» EXERCISE PROMPT
Each record, minus any picture, should be returned exactly as written.

» Stored data entries
-------------------------

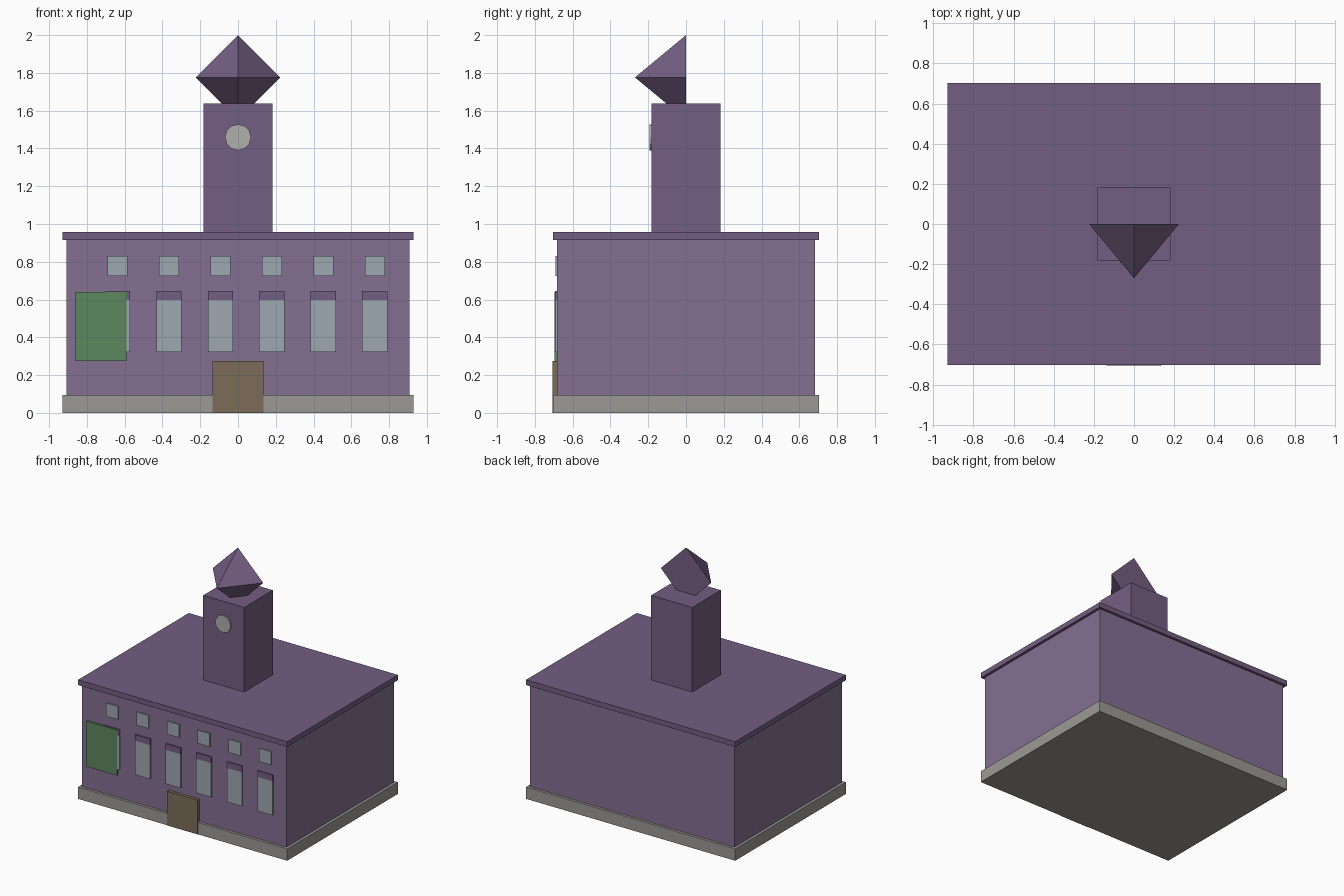
import bpy
from math import pi

if "Cube" in bpy.data.objects:
    bpy.data.objects.remove(bpy.data.objects["Cube"])


def material(name, rgb):
    m = bpy.data.materials.new(name)
    m.diffuse_color = (*rgb, 1)
    m.use_nodes = True
    m.node_tree.nodes["Principled BSDF"].inputs["Base Color"].default_value = m.diffuse_color
    return m


WALL = material("wall_purple", (0.23, 0.16, 0.29))
TRIM = material("trim_purple", (0.175, 0.112, 0.223))
STONE = material("stone", (0.33, 0.32, 0.30))
GLASS = material("glass", (0.34, 0.39, 0.44))
GREEN = material("sign_green", (0.107, 0.242, 0.114))
WOOD = material("door_wood", (0.205, 0.15, 0.098))
DIAL = material("dial", (0.43, 0.43, 0.41))


def finish(name, mat):
    ob = bpy.context.object
    ob.name = name
    ob.data.materials.append(mat)
    bpy.ops.object.transform_apply(location=False, rotation=True, scale=True)
    return ob


def box(name, x, y, z, mat):
    """Box from (min, max) pairs on each axis."""
    bpy.ops.mesh.primitive_cube_add(size=1, location=[sum(r) / 2 for r in (x, y, z)])
    bpy.context.object.scale = [r[1] - r[0] for r in (x, y, z)]
    return finish(name, mat)


# Main block
X, Y = 0.93, 0.703
box("plinth", (-X, X), (-Y, Y), (0, 0.095), STONE)
box("hall", (-0.908, 0.908), (-0.682, 0.682), (0.002, 0.92), WALL)
box("roof_slab", (-X, X), (-Y, Y), (0.915, 0.957), TRIM)

# Tower with clock dial
box("tower", (-0.182, 0.182), (-0.182, 0.182), (0.94, 1.637), TRIM)
bpy.ops.mesh.primitive_cylinder_add(vertices=12, radius=0.069, depth=0.02,
                                    location=(0, -0.182, 1.459), rotation=(pi / 2, 0, 0))
finish("clock_dial", DIAL)

# Four-sided spire lying on its side, point to the front
bpy.ops.mesh.primitive_cone_add(vertices=4, radius1=0.224, radius2=0, depth=0.27,
                                location=(0, -0.135, 1.776), rotation=(pi / 2, 0, 0))
finish("spire", TRIM)

# Two rows of windows, front only
for i in range(6):
    c = -0.638 + 0.2725 * i
    box(f"upper_window_{i + 1}", (c - 0.053, c + 0.053), (-0.692, -0.675), (0.725, 0.83), GLASS)
    box(f"lower_window_{i + 1}", (c - 0.067, c + 0.067), (-0.692, -0.675), (0.323, 0.60), GLASS)
    box(f"lintel_{i + 1}", (c - 0.067, c + 0.067), (-0.693, -0.675), (0.597, 0.646), TRIM)

# Door and wall panel
box("door", (-0.136, 0.136), (-0.706, -0.675), (0, 0.275), WOOD)
box("wall_panel", (-0.862, -0.59), (-0.697, -0.675), (0.276, 0.641), GREEN)

# Scale the widest dimension check: height is the 2 unit side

-------------------------

» REPLY TO THE TASK
import bpy
from math import pi

if "Cube" in bpy.data.objects:
    bpy.data.objects.remove(bpy.data.objects["Cube"])


def material(name, rgb):
    m = bpy.data.materials.new(name)
    m.diffuse_color = (*rgb, 1)
    m.use_nodes = True
    m.node_tree.nodes["Principled BSDF"].inputs["Base Color"].default_value = m.diffuse_color
    return m


WALL = material("wall_purple", (0.23, 0.16, 0.29))
TRIM = material("trim_purple", (0.175, 0.112, 0.223))
STONE = material("stone", (0.33, 0.32, 0.30))
GLASS = material("glass", (0.34, 0.39, 0.44))
GREEN = material("sign_green", (0.107, 0.242, 0.114))
WOOD = material("door_wood", (0.205, 0.15, 0.098))
DIAL = material("dial", (0.43, 0.43, 0.41))


def finish(name, mat):
    ob = bpy.context.object
    ob.name = name
    ob.data.materials.append(mat)
    bpy.ops.object.transform_apply(location=False, rotation=True, scale=True)
    return ob


def box(name, x, y, z, mat):
    """Box from (min, max) pairs on each axis."""
    bpy.ops.mesh.primitive_cube_add(size=1, location=[sum(r) / 2 for r in (x, y, z)])
    bpy.context.object.scale = [r[1] - r[0] for r in (x, y, z)]
    return finish(name, mat)


# Main block
X, Y = 0.93, 0.703
box("plinth", (-X, X), (-Y, Y), (0, 0.095), STONE)
box("hall", (-0.908, 0.908), (-0.682, 0.682), (0.002, 0.92), WALL)
box("roof_slab", (-X, X), (-Y, Y), (0.915, 0.957), TRIM)

# Tower with clock dial
box("tower", (-0.182, 0.182), (-0.182, 0.182), (0.94, 1.637), TRIM)
bpy.ops.mesh.primitive_cylinder_add(vertices=12, radius=0.069, depth=0.02,
                                    location=(0, -0.182, 1.459), rotation=(pi / 2, 0, 0))
finish("clock_dial", DIAL)

# Four-sided spire lying on its side, point to the front
bpy.ops.mesh.primitive_cone_add(vertices=4, radius1=0.224, radius2=0, depth=0.27,
                                location=(0, -0.135, 1.776), rotation=(pi / 2, 0, 0))
finish("spire", TRIM)

# Two rows of windows, front only
for i in range(6):
    c = -0.638 + 0.2725 * i
    box(f"upper_window_{i + 1}", (c - 0.053, c + 0.053), (-0.692, -0.675), (0.725, 0.83), GLASS)
    box(f"lower_window_{i + 1}", (c - 0.067, c + 0.067), (-0.692, -0.675), (0.323, 0.60), GLASS)
    box(f"lintel_{i + 1}", (c - 0.067, c + 0.067), (-0.693, -0.675), (0.597, 0.646), TRIM)

# Door and wall panel
box("door", (-0.136, 0.136), (-0.706, -0.675), (0, 0.275), WOOD)
box("wall_panel", (-0.862, -0.59), (-0.697, -0.675), (0.276, 0.641), GREEN)

# Scale the widest dimension check: height is the 2 unit side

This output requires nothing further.